# WHAT TO WORK ON
Work out the number of lines in the records that include the word "metal"; reply with that number alone.

# Records from a data source
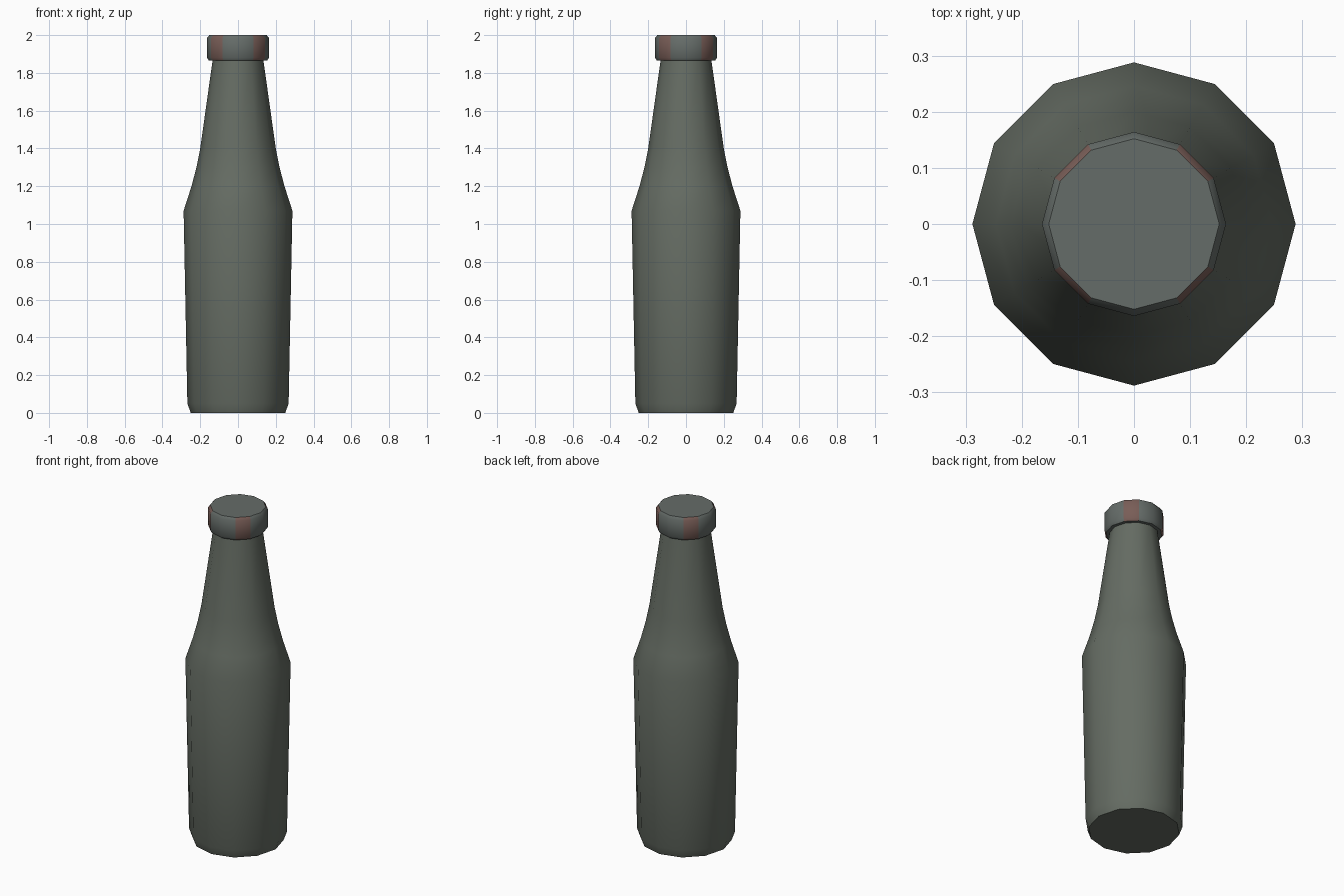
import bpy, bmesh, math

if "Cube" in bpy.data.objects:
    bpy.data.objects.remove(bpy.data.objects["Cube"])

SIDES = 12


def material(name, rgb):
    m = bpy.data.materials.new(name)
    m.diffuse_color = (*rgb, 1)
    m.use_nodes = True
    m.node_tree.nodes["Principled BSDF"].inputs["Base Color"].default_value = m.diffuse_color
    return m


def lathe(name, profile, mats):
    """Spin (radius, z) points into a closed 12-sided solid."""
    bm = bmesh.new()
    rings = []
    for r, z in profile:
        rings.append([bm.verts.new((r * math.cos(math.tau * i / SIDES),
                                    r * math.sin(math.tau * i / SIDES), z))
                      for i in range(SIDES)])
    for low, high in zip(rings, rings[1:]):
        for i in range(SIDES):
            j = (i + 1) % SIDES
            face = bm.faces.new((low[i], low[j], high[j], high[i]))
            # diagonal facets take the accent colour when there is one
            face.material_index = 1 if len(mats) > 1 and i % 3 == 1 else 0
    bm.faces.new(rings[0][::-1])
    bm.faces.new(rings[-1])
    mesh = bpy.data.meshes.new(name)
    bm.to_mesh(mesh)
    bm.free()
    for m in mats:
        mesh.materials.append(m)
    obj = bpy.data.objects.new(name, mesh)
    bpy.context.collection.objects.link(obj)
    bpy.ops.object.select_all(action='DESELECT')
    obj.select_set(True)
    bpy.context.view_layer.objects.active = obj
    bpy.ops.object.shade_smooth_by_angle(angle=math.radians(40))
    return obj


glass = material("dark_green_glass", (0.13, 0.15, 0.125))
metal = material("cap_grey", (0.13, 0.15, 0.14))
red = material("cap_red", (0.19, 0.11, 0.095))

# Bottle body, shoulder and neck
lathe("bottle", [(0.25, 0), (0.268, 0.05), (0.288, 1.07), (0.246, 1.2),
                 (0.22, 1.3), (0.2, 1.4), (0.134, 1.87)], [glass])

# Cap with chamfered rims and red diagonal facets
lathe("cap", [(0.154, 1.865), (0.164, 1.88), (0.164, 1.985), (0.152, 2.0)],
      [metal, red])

# TASK SOLUTION
2